(What you should do)
Your answer should be one number: the count of lines below that contain "TEAL".

Dataset entries:
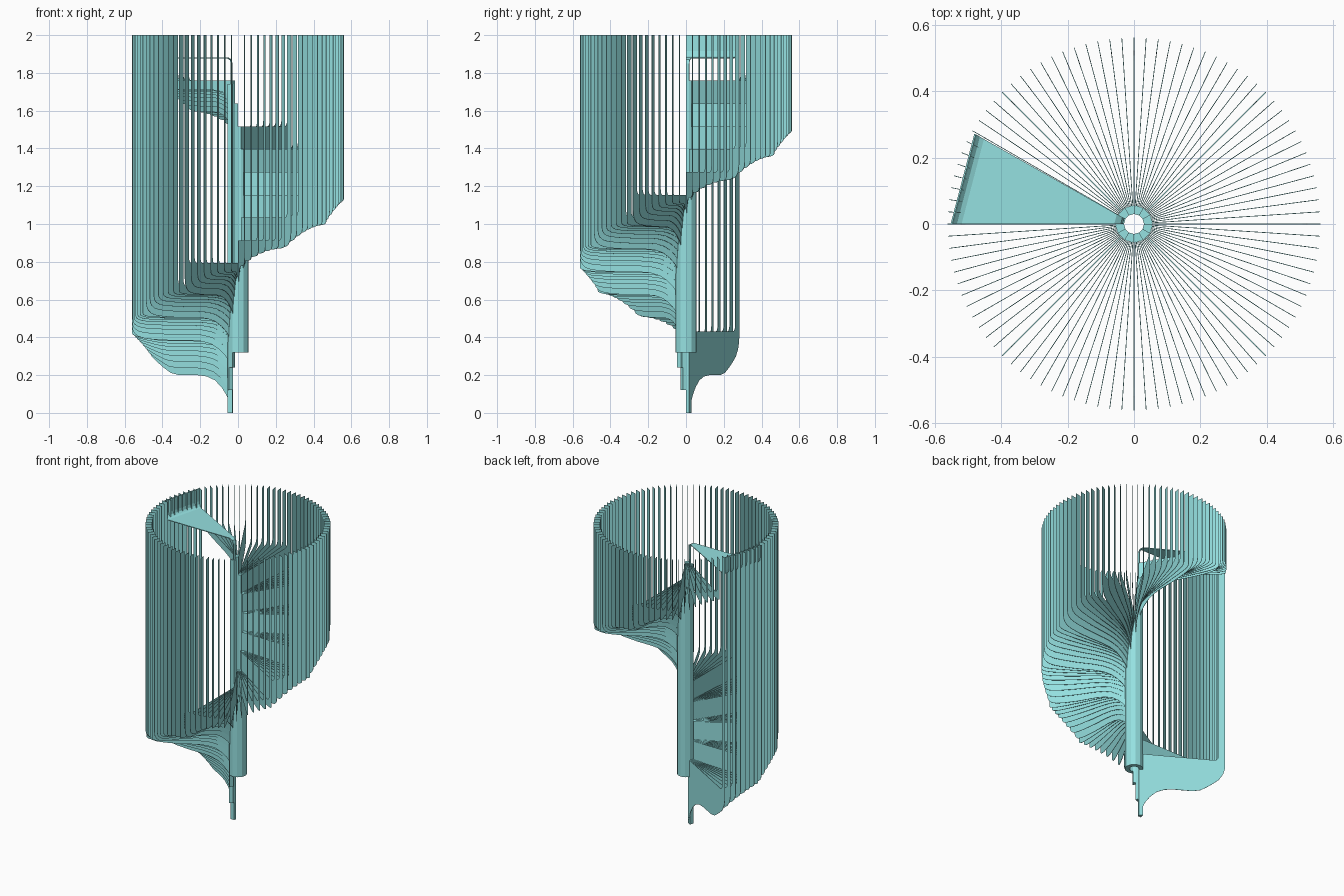
import bpy, bmesh
from math import radians, cos, sin
from mathutils import Vector

if "Cube" in bpy.data.objects:
    bpy.data.objects.remove(bpy.data.objects["Cube"])

STEPS, FINS = 12, 8            # treads per turn, fins per tread
RISE, FIRST = 0.1208, 0.43     # step height, first tread level
R, RAIL, T = 0.562, 0.522, 0.0022   # outer radius, rail inner radius, fin thickness

# underside of a fin: radius, depth below the tread relative to its flat middle
INNER = [(0.032, 1.85), (0.05, 1.65), (0.07, 1.46), (0.10, 1.28), (0.14, 1.12),
         (0.19, 1.03), (0.25, 1.0), (0.36, 1.0)]
OUTER = [(0.45, 0.97), (0.50, 0.93), (0.53, 0.87), (0.55, 0.76), (0.558, 0.66), (R, 0.5)]
OUTER_FIRST = [(0.41, 0.95), (0.45, 0.84), (0.49, 0.71), (0.525, 0.58),
               (0.55, 0.40), (0.56, 0.25), (R, 0.15)]

TEAL = bpy.data.materials.new("teal")
TEAL.diffuse_color = (0.30, 0.75, 0.75, 1)
TEAL.use_nodes = True
TEAL.node_tree.nodes["Principled BSDF"].inputs["Base Color"].default_value = TEAL.diffuse_color


def finish(bm, name):
    bmesh.ops.recalc_face_normals(bm, faces=bm.faces)
    me = bpy.data.meshes.new(name)
    bm.to_mesh(me)
    bm.free()
    me.materials.append(TEAL)
    ob = bpy.data.objects.new(name, me)
    bpy.context.scene.collection.objects.link(ob)
    return ob


def polar(r, deg, z):
    a = radians(deg)
    return Vector((r * cos(a), r * sin(a), z))


def plate(bm, profile, deg):
    """Thin upright radial plate from an (r, z) outline."""
    side = polar(T / 2, deg + 90, 0)
    rings = [[bm.verts.new(polar(r, deg, z) + side * s) for r, z in profile] for s in (1, -1)]
    bm.faces.new(rings[0])
    bm.faces.new(rings[1][::-1])
    n = len(profile)
    for i in range(n):
        j = (i + 1) % n
        bm.faces.new((rings[0][i], rings[1][i], rings[1][j], rings[0][j]))


def core_piece(bm, a0, a1, z0, z1):
    """Upright column segment with a wedge section."""
    low, top = [[bm.verts.new(polar(r, a, z)) for r, a in
                 ((0.03, a0), (0.056, a0), (0.056, a1), (0.03, a1))] for z in (z0, z1)]
    bm.faces.new(low)
    bm.faces.new(top[::-1])
    for i in range(4):
        j = (i + 1) % 4
        bm.faces.new((low[i], low[j], top[j], top[i]))


core = bmesh.new()
for k in range(STEPS):
    a0, tread = 150 + 30 * k, FIRST + RISE * k
    # fins of one step, getting shallower, each running up into a rail slat
    bm = bmesh.new()
    for j in range(FINS):
        u = 1 - j / FINS
        depth = 0.045 + (0.185 * u ** 1.7 if k == 0 else 0.122 * u ** 2.2)
        under = INNER + (OUTER_FIRST if k == 0 else OUTER)
        outline = [(r, tread - depth * d) for r, d in under]
        outline += [(R, 2.0), (RAIL, 2.0), (RAIL, tread + 0.035), (RAIL - 0.004, tread + 0.016),
                    (RAIL - 0.014, tread + 0.004), (RAIL - 0.03, tread), (0.032, tread)]
        plate(bm, outline, a0 + 30 / FINS * j)
    finish(bm, f"step_fins_{k + 1:02d}")
    core_piece(core, a0, a0 + 30, min(0.12 * k, 0.32), tread)
# column segment below the landing
core_piece(core, 150, 180, FIRST + 0.002, 1.74)
finish(core, "centre_column")

# top landing: wedge sheet bent down at the column and up at the rail
TOP = FIRST + RISE * STEPS
bm = bmesh.new()
prof = [(0.036, 1.70), (0.036, TOP - 0.03), (0.042, TOP - 0.01), (0.06, TOP), (0.52, TOP),
        (0.535, TOP + 0.005), (0.546, TOP + 0.016), (0.55, TOP + 0.035), (0.55, 2.0)]
rows = [[bm.verts.new(polar(r, a, z)) for r, z in prof] for a in (150.5, 180)]
for i in range(len(prof) - 1):
    bm.faces.new((rows[0][i], rows[1][i], rows[1][i + 1], rows[0][i + 1]))
landing = finish(bm, "top_landing")
mod = landing.modifiers.new("thickness", 'SOLIDIFY')
mod.thickness, mod.offset = 0.005, 0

(Output of the exercise)
5